Two years ago, following a directive of the apex court, NACO had written to Medical Council of India to direct private doctors to report details about HIV patients being treated either on first- or second-line drug regimen. “This was done to contain increase in resistance to drugs, in the private health sector,” Rewari said.
MCI had written to state medical councils to direct doctors treating HIV patients to report each case to NACO to check prescriptions recommended for anti retroviral therapy.
According to Rewari, initially a small database was prepared but two years later there has been virtually no response from private practitioners. “Since HIV is not a notifiable disease, NACO officials admitted they could not take the project further beyond appeals to doctors.” “However, there are 42 second-line ART centres that have been set up and more have been planned to ensure patients who have not responded to first-line drugs can get treatment,” Rewari said.
While NACO will officially make an announcement in the decline in HIV prevalence, Rewari said there has been a significant decrease and the percentages are likely to come down. Out of 2.3 million people with HIV, we have reached out to 5.6 lakh who are presently on ART. More than 5,000 people are being given second line of ART. There has also been a drop in number of HIV-TB co-infection cases. Out of an estimated 14 lakh TB infections, at least 90,000 have HIV, he said.

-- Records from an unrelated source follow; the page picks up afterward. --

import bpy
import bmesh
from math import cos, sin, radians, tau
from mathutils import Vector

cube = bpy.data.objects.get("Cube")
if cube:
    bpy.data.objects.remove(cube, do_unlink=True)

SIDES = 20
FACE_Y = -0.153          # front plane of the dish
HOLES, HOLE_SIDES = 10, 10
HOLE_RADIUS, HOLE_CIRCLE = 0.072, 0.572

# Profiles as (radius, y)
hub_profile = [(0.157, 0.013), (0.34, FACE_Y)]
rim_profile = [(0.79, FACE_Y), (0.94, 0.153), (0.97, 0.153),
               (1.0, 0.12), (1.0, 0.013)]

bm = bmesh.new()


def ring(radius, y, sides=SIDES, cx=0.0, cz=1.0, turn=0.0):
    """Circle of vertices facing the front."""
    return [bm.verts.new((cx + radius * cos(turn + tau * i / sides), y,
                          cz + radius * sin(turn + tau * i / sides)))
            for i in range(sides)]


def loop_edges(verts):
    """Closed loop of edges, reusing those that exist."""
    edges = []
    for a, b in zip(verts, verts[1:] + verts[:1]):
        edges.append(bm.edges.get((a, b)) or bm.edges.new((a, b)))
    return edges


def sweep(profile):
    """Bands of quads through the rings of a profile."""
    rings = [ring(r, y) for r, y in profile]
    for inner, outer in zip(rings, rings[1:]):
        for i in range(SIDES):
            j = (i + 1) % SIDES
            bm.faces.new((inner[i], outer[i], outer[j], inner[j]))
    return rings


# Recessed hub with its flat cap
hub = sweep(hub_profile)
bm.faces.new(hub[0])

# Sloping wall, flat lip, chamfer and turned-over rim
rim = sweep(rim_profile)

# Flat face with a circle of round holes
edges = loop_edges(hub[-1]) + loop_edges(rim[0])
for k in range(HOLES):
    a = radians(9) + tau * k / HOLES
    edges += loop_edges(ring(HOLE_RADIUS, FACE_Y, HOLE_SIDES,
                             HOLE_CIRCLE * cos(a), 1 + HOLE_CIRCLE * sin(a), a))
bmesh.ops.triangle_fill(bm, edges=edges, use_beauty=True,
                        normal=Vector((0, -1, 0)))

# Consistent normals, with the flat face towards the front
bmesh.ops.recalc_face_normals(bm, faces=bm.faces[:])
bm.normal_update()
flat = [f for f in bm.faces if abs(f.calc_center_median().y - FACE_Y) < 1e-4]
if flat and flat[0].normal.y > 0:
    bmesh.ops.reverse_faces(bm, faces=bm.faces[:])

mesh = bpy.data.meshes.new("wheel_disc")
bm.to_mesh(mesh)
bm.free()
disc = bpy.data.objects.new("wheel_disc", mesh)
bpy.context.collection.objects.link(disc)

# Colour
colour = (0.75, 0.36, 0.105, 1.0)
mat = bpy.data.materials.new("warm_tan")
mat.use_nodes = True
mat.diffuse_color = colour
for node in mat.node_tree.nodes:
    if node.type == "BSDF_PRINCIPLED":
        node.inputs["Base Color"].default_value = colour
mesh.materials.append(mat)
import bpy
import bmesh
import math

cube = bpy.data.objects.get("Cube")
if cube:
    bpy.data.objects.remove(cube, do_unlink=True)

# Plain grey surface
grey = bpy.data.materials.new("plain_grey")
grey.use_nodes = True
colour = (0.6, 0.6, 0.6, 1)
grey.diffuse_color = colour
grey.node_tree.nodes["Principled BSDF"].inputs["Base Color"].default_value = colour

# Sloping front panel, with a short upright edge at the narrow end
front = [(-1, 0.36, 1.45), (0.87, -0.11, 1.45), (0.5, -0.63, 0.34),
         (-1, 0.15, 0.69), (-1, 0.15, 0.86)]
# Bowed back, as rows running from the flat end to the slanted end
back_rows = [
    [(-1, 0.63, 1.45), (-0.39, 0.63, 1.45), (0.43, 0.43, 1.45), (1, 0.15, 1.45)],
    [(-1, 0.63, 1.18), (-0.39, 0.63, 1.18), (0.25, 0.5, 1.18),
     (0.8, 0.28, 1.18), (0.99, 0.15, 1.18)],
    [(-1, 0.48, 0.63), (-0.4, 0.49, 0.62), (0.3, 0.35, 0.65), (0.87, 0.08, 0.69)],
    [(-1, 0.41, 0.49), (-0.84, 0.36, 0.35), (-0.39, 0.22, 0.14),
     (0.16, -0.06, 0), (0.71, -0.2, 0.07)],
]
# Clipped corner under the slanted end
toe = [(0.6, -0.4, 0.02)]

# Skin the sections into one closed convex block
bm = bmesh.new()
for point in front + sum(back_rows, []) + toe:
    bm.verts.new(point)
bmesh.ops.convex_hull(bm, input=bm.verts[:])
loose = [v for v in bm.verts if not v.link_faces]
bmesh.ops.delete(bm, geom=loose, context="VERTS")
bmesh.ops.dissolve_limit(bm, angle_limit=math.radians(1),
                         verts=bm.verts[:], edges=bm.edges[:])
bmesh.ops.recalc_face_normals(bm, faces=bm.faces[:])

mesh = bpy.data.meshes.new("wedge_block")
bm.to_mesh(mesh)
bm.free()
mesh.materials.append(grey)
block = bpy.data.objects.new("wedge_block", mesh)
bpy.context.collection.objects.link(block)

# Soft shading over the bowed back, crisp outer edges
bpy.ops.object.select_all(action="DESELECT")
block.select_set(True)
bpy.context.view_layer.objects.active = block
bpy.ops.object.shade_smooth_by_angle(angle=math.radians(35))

According to Maharashtra State AIDS Control Society project director Ramesh Deokar, 578 integrated counselling and testing centres (ICTCs) in the state have referred 90,817 persons to check for TB under the Revised National Tuberculosis Control Programme (RNTCP). Till September this year, 1,290 TB patients in the state were diagnosed with HIV and 36,407 TB patients were referred to ICTCs for checking for HIV. The focus now is on preventing the disease among men having sex with men (MSM), migrant workers and injecting drug users (IDUs).